Top US House tax writer vows tax reform in 2013
- Live, Ind vs Aus: Quick strikes put India on top
- Bengal nun gangrape: First arrest made from Mumbai
- Germanwings crash: Chilling report says one pilot left cockpit, was unable to return
- If anything that is defamatory goes off, we will have a very boring Internet: Jaitley
- Hooda govt bent rules to favour Robert Vadra firm: CAG
The U.S. House of Representatives' top Republican tax writer on Thursday pledged to tackle a full-scale overhaul of the tax code in 2013, but offered few specifics on how to get it done.
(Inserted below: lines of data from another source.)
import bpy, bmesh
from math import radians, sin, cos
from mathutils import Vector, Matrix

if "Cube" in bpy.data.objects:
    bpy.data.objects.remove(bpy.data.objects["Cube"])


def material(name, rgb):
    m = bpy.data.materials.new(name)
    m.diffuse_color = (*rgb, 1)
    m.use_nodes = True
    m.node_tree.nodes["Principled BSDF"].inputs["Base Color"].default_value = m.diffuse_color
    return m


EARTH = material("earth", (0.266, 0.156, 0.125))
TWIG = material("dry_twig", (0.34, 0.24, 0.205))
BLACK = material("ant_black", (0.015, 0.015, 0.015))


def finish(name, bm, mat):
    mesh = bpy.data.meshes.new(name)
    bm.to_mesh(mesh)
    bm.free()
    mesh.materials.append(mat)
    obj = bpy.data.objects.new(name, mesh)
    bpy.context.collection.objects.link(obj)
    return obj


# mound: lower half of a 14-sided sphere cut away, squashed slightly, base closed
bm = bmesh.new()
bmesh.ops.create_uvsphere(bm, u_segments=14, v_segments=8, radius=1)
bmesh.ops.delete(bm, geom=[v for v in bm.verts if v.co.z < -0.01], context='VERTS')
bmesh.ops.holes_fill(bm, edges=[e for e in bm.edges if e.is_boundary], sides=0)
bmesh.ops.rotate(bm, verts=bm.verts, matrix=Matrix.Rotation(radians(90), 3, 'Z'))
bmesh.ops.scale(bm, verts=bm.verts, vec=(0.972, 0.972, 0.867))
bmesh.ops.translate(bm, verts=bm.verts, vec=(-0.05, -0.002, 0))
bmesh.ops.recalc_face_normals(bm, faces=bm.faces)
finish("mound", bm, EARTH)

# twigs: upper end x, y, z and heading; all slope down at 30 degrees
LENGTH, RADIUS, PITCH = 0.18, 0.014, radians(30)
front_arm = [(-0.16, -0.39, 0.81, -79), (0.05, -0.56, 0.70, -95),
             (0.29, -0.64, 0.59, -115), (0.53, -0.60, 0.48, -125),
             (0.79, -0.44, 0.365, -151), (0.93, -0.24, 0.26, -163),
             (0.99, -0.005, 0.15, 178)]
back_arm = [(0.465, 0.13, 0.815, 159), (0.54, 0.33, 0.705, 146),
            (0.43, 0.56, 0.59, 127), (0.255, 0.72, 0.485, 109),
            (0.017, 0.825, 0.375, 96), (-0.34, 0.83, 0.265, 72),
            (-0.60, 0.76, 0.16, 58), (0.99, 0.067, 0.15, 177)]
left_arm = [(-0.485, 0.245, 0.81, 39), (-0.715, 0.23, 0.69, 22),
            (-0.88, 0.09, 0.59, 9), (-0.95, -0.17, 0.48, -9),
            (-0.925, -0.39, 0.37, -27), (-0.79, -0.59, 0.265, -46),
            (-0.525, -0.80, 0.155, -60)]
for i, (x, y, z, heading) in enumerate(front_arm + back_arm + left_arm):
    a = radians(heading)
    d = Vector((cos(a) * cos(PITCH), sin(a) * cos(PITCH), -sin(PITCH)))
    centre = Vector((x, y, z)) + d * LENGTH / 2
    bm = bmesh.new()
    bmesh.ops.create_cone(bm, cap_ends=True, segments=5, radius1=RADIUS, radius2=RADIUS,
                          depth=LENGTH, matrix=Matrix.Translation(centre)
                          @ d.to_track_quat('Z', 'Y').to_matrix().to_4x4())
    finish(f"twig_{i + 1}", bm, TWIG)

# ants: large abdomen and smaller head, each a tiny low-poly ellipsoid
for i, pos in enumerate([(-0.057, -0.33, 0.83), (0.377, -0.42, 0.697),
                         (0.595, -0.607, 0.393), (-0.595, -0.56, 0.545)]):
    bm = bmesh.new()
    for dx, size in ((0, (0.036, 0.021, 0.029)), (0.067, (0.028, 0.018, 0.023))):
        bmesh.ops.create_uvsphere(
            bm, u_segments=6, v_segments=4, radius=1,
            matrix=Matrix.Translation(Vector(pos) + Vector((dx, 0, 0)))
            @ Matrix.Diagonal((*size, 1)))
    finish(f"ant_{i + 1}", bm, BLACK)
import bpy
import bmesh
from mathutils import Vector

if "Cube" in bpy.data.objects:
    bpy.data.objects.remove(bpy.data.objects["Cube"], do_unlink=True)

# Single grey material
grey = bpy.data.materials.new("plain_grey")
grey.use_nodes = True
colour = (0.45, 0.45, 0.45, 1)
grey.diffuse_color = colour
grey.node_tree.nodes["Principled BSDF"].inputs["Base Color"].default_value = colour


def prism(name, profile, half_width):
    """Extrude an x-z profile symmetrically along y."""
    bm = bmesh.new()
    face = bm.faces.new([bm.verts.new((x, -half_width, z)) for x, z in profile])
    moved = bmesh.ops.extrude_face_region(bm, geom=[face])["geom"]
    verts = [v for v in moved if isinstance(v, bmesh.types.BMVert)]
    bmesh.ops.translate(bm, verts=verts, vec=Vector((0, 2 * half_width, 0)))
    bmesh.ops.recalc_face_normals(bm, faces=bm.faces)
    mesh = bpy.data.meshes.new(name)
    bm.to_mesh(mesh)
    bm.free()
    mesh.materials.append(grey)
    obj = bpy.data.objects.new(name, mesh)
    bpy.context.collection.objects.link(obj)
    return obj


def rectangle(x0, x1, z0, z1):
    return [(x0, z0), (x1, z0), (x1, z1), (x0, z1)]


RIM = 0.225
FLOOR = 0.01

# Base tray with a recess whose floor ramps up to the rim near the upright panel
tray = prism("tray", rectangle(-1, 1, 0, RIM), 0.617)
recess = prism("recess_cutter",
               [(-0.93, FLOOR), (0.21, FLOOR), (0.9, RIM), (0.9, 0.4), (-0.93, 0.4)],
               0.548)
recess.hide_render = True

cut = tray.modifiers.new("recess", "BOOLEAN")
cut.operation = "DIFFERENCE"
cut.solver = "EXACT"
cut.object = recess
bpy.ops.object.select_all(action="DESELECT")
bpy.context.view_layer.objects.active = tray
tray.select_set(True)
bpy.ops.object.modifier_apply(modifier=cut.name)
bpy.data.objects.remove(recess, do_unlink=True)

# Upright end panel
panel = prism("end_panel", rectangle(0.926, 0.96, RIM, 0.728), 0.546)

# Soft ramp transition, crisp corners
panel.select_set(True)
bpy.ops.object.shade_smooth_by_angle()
Republican Dave Camp said in the text of a dinner speech that the House Ways and Means Committee, which he chairs, will write, act on and pass comprehensive tax reform legislation in 2013.
He added, Let me repeat that: we intend to move a comprehensive tax reform bill in 2013 - no matter what.
The U.S. tax code has not been thoroughly overhauled since 1986. Since then, it has become riddled with loopholes even as the federal budget has slid deeply into deficit. Bipartisan political support for tax reform has been building in response to the deficit and growing criticism that the tax code is not only inadequate, but to some, unfair. One thing that is virtually undisputed though is that tax reform always takes
leadership from the Oval office, Camp said.
Nearly everyone who worked on the '86 Act has said that it required the leadership of the president of the United States. President Ronald Reagan made tax reform a cause. Camp challenged U.S. President Barack Obama , re-elected to a second four-year term last week, to lead on tax reform, while hewing closely to Republican opposition to the De mocratic pre sident's call for raising tax rates on wealthy Americans.
The president has a choice to make before the end of the year. Does he simply want to stand for higher tax rates on top of a broken code, or will he s upport comprehensive tax reform that strengthens our economy? Camp said. Obama has urged major tax code changes, as well, and has offered a plan to end a number of corporate tax breaks and lower the corporate tax rate.